▶ TASK GOAL: The response must be made up of the lines in the entries below that contain "open".

▶ MATERIAL SHOWN:
* * * * * * * * *

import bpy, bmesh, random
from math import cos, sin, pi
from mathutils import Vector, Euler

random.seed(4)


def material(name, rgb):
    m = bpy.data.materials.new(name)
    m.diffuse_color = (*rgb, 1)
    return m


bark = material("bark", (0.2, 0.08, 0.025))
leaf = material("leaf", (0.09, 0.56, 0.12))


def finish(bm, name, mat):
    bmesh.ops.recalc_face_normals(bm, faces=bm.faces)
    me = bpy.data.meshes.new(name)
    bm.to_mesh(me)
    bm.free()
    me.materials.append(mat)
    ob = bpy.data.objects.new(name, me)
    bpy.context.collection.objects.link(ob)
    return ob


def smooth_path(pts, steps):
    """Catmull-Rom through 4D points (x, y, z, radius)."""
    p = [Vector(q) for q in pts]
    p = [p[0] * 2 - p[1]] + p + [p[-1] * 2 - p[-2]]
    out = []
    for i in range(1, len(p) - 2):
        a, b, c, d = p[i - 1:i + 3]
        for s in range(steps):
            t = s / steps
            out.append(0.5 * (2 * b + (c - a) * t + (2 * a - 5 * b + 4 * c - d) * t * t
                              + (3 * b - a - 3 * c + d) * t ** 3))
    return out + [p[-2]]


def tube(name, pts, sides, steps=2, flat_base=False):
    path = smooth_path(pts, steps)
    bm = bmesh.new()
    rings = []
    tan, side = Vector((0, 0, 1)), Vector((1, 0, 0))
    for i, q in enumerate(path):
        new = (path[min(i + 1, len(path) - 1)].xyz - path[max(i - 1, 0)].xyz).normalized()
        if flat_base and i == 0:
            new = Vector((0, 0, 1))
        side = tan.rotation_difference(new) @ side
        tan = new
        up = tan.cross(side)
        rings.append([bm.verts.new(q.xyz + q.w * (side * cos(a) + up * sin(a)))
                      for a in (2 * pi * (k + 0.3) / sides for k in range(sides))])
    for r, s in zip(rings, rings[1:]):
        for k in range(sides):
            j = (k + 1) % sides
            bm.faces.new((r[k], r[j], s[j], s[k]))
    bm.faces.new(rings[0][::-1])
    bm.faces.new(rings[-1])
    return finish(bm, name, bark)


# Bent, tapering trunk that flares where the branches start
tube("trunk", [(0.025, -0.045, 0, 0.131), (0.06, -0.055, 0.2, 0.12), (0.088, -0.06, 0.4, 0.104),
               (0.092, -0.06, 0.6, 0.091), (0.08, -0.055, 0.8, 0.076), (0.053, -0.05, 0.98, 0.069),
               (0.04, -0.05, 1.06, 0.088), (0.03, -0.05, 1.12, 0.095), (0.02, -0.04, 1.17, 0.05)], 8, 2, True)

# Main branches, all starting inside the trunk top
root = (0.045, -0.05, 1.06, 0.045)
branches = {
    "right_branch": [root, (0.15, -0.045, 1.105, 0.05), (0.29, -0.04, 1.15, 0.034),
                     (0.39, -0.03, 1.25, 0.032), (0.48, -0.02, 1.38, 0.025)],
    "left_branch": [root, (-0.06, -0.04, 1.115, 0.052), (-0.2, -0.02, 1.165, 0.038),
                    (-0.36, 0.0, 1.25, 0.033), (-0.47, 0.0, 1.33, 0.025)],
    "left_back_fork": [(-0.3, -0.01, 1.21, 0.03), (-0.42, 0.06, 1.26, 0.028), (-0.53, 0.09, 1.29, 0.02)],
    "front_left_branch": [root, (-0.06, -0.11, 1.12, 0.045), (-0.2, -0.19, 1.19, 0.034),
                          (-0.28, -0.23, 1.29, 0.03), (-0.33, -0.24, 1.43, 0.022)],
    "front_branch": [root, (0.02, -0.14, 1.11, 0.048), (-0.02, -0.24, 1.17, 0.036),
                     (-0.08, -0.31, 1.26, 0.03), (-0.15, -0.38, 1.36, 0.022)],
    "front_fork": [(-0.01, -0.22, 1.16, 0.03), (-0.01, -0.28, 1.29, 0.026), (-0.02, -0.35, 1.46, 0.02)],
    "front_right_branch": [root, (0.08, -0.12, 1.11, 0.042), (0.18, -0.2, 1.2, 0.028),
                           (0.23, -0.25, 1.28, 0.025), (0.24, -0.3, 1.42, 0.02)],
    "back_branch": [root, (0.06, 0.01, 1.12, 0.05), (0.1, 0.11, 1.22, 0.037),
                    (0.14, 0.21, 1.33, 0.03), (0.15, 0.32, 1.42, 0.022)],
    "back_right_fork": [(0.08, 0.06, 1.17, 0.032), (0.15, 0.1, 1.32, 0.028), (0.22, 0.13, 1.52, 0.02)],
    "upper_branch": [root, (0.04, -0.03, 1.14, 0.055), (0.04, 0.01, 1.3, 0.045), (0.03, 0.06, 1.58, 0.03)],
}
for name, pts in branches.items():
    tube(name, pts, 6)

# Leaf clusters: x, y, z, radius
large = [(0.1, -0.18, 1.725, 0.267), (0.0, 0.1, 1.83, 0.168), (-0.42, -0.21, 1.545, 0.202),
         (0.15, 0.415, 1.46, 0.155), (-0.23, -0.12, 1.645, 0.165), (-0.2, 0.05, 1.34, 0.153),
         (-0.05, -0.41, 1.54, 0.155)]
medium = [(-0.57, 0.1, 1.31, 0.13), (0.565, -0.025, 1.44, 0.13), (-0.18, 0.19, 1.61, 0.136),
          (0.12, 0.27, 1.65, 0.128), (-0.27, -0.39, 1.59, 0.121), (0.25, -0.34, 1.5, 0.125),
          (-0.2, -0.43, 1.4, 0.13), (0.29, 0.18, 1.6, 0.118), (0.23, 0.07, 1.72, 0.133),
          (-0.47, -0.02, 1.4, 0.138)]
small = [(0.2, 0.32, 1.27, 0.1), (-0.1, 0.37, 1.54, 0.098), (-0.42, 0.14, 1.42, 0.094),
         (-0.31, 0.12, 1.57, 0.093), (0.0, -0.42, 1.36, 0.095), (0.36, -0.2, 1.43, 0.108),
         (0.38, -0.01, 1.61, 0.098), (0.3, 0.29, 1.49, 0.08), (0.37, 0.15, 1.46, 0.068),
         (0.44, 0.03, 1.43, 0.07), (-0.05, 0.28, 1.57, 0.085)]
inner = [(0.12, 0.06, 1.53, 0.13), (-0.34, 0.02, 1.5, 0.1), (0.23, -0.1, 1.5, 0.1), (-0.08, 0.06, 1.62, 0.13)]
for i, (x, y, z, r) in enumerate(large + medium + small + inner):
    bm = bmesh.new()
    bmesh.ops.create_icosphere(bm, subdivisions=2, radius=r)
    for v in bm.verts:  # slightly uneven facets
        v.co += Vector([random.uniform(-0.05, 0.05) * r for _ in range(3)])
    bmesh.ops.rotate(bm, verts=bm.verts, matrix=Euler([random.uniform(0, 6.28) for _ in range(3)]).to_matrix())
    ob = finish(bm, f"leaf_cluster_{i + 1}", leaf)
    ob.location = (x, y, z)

* * * * * * * * *

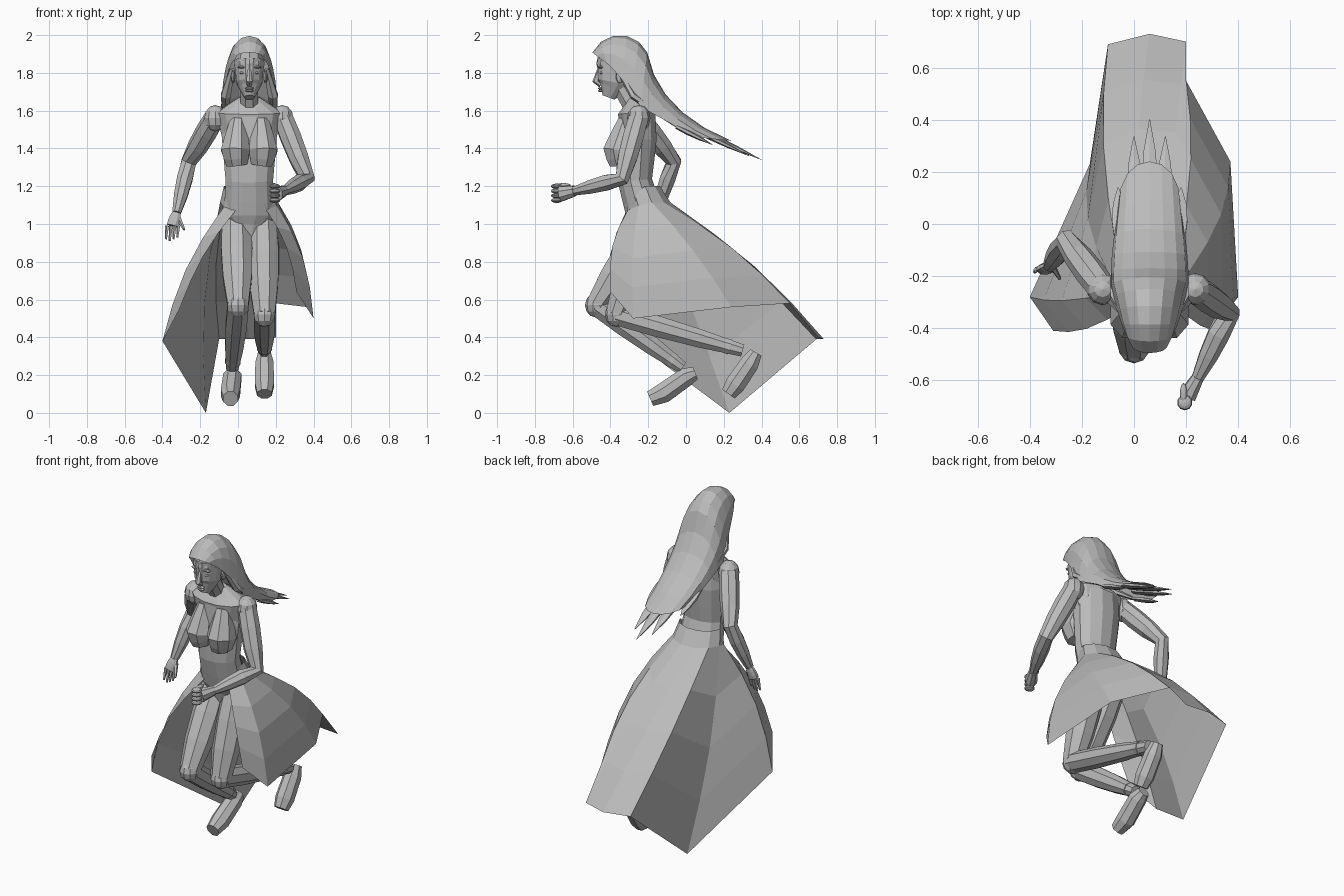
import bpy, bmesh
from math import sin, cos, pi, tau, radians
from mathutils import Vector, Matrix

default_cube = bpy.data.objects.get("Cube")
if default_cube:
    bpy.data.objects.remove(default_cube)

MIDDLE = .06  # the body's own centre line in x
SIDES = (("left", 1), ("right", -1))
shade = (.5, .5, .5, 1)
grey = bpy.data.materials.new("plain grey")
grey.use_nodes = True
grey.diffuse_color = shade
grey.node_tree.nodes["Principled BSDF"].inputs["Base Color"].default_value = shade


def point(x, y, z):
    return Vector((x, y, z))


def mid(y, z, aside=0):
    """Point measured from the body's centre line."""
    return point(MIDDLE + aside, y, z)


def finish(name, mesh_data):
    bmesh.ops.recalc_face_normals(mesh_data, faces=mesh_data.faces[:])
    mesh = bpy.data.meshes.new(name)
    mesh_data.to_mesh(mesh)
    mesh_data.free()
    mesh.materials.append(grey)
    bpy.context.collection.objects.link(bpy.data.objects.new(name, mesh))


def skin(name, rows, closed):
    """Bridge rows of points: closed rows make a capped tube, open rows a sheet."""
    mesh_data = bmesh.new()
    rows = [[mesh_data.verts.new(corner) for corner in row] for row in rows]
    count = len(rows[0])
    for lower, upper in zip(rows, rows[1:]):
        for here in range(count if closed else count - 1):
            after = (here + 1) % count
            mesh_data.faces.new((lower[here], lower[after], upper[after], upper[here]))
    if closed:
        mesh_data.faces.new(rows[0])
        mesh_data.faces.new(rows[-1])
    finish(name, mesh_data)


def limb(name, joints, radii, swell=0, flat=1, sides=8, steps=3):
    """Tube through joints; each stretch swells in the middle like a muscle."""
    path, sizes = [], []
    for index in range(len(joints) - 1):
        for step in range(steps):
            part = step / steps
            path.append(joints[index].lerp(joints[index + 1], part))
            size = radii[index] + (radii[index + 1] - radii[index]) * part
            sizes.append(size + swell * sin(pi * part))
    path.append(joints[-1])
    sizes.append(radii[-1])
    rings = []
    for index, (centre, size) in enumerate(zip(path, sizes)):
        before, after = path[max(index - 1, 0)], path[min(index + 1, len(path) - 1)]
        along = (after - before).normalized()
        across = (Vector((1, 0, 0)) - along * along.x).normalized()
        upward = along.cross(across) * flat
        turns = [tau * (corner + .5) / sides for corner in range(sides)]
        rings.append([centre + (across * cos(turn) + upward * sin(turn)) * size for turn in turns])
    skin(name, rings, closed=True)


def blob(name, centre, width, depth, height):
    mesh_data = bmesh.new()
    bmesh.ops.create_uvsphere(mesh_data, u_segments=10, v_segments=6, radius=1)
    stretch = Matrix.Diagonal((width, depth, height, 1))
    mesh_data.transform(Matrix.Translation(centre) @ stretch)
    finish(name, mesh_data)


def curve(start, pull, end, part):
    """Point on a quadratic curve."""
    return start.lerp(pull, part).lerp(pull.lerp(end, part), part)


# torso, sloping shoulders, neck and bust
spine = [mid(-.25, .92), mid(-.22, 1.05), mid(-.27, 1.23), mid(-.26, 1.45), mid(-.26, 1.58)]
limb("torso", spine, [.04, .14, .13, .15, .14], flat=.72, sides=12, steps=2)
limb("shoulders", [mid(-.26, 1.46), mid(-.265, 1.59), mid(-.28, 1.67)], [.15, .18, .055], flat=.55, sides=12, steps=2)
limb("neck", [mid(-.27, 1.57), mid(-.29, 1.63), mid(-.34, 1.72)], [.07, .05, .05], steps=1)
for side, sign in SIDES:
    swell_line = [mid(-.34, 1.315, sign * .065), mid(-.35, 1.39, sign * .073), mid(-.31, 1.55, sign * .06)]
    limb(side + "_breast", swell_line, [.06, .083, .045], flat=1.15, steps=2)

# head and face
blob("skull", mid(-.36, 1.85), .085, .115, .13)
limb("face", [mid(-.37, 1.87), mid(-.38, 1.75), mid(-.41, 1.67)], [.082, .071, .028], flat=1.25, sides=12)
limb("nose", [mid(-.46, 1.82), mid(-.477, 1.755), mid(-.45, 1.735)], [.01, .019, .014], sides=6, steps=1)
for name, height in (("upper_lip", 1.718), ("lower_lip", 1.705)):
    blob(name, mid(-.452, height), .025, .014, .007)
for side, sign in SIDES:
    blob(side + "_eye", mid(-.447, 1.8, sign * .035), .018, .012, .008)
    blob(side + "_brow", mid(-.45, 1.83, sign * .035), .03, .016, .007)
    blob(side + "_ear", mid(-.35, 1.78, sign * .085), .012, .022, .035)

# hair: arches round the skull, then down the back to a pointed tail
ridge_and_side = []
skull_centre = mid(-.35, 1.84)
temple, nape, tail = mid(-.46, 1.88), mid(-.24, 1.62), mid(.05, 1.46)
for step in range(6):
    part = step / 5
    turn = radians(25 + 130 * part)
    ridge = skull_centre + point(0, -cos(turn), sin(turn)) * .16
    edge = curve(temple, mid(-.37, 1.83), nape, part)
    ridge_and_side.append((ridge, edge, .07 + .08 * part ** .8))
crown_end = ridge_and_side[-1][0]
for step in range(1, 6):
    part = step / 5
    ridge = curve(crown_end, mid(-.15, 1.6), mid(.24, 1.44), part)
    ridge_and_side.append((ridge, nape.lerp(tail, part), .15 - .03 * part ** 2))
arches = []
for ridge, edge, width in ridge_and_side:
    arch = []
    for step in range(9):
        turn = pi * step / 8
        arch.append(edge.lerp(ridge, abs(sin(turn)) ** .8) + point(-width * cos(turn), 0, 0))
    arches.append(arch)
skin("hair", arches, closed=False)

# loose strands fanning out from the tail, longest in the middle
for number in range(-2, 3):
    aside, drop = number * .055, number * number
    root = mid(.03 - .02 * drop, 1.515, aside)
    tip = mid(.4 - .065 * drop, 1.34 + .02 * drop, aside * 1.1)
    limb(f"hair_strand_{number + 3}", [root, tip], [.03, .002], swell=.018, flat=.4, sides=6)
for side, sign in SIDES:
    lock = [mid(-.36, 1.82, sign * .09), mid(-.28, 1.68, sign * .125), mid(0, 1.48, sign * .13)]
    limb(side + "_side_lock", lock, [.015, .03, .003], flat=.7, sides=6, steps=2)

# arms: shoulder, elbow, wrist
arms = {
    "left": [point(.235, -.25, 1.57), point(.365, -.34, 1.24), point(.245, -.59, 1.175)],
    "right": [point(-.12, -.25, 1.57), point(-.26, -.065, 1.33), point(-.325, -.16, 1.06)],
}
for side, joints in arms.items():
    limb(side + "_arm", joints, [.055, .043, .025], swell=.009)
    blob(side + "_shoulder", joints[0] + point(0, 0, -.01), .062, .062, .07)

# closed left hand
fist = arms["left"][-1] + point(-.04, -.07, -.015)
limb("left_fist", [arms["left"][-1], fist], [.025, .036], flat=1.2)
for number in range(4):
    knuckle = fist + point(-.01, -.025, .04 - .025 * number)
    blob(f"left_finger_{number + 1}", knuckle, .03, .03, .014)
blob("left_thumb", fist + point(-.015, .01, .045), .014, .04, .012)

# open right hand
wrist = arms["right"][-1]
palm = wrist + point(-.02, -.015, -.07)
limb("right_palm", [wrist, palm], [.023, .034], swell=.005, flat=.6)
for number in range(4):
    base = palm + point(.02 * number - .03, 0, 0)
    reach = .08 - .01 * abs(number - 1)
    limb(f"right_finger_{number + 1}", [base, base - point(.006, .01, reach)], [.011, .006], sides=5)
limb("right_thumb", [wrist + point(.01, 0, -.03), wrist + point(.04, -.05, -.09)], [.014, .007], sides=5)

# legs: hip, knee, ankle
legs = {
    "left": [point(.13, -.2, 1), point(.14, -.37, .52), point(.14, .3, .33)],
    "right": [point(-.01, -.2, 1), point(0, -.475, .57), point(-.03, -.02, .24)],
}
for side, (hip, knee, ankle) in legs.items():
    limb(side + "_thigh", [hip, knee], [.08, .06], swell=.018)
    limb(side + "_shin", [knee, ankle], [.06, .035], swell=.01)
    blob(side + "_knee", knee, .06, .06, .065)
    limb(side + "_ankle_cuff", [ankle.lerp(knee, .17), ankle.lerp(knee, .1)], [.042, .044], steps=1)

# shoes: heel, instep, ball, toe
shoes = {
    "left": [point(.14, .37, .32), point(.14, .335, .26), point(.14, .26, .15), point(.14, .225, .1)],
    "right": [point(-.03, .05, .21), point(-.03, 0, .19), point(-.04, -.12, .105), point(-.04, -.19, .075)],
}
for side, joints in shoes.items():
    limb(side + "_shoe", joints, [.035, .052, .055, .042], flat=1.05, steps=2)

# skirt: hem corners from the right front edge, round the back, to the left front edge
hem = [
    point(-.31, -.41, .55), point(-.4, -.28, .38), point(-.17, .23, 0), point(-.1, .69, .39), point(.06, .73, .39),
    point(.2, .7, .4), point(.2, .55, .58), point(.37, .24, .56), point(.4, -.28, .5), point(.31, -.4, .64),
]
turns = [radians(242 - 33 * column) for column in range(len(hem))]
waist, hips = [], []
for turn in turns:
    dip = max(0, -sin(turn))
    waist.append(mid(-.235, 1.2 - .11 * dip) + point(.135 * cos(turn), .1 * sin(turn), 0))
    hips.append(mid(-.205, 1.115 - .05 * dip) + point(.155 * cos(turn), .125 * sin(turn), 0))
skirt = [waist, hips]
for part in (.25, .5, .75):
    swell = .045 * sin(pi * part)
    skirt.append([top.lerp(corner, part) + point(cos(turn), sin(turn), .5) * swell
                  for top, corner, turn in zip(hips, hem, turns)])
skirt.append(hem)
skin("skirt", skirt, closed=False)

* * * * * * * * *

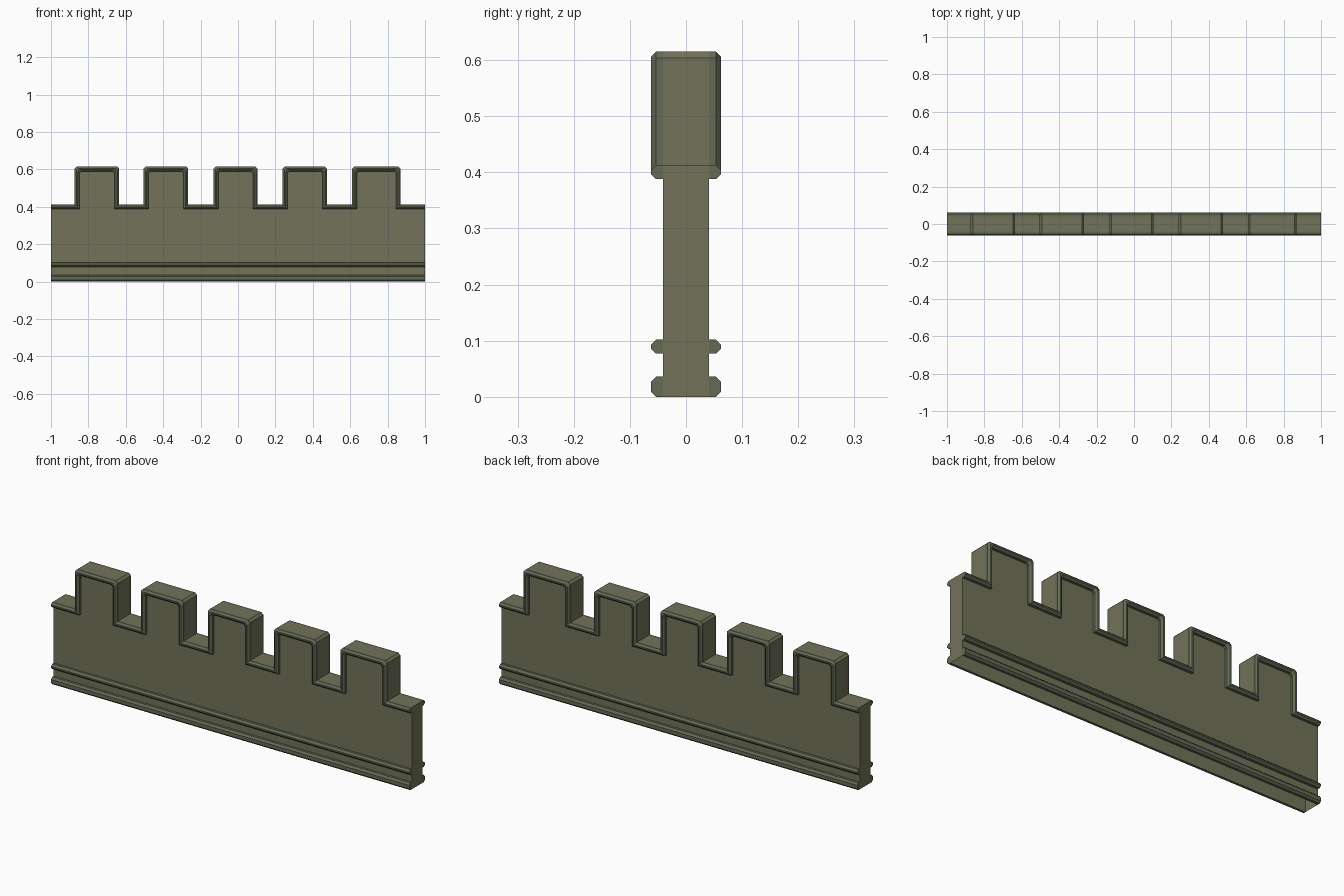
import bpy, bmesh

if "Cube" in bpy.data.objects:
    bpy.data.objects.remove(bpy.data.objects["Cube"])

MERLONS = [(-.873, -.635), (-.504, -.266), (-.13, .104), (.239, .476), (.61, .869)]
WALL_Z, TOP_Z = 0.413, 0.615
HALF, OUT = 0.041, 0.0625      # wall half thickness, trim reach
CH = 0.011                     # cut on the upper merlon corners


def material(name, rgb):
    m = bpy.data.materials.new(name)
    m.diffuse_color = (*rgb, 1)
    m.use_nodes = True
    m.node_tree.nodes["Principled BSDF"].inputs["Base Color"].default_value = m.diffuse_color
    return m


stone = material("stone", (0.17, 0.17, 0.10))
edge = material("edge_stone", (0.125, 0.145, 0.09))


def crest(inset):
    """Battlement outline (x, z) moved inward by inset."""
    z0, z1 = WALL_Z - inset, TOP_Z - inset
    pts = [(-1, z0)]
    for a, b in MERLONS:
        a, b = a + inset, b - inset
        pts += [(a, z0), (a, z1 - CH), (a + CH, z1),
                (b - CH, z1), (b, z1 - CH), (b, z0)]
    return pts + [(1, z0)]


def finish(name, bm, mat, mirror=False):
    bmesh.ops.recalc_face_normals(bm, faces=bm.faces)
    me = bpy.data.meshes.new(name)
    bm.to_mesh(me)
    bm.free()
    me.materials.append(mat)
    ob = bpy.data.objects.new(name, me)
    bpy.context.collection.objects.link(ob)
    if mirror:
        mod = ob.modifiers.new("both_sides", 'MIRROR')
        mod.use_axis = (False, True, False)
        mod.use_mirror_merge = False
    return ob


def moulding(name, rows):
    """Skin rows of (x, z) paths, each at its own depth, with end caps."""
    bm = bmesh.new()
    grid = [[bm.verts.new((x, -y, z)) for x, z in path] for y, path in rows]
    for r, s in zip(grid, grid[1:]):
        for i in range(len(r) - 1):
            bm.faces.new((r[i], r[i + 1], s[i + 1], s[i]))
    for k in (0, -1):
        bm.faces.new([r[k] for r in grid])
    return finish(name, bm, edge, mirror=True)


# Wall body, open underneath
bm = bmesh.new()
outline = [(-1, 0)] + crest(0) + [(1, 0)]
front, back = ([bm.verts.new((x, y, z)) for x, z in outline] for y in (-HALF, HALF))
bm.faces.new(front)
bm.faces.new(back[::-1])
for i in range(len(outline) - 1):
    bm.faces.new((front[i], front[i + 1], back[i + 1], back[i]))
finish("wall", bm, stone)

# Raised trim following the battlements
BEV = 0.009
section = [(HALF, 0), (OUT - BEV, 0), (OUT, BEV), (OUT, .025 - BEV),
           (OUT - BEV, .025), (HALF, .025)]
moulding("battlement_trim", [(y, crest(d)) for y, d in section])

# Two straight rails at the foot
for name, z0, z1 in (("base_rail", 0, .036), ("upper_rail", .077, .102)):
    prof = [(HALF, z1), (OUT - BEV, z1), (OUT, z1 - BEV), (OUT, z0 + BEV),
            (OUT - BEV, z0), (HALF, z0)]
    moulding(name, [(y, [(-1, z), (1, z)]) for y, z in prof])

* * * * * * * * *

▶ REPLY TO THE EXERCISE:
    """Bridge rows of points: closed rows make a capped tube, open rows a sheet."""
# open right hand
# Wall body, open underneath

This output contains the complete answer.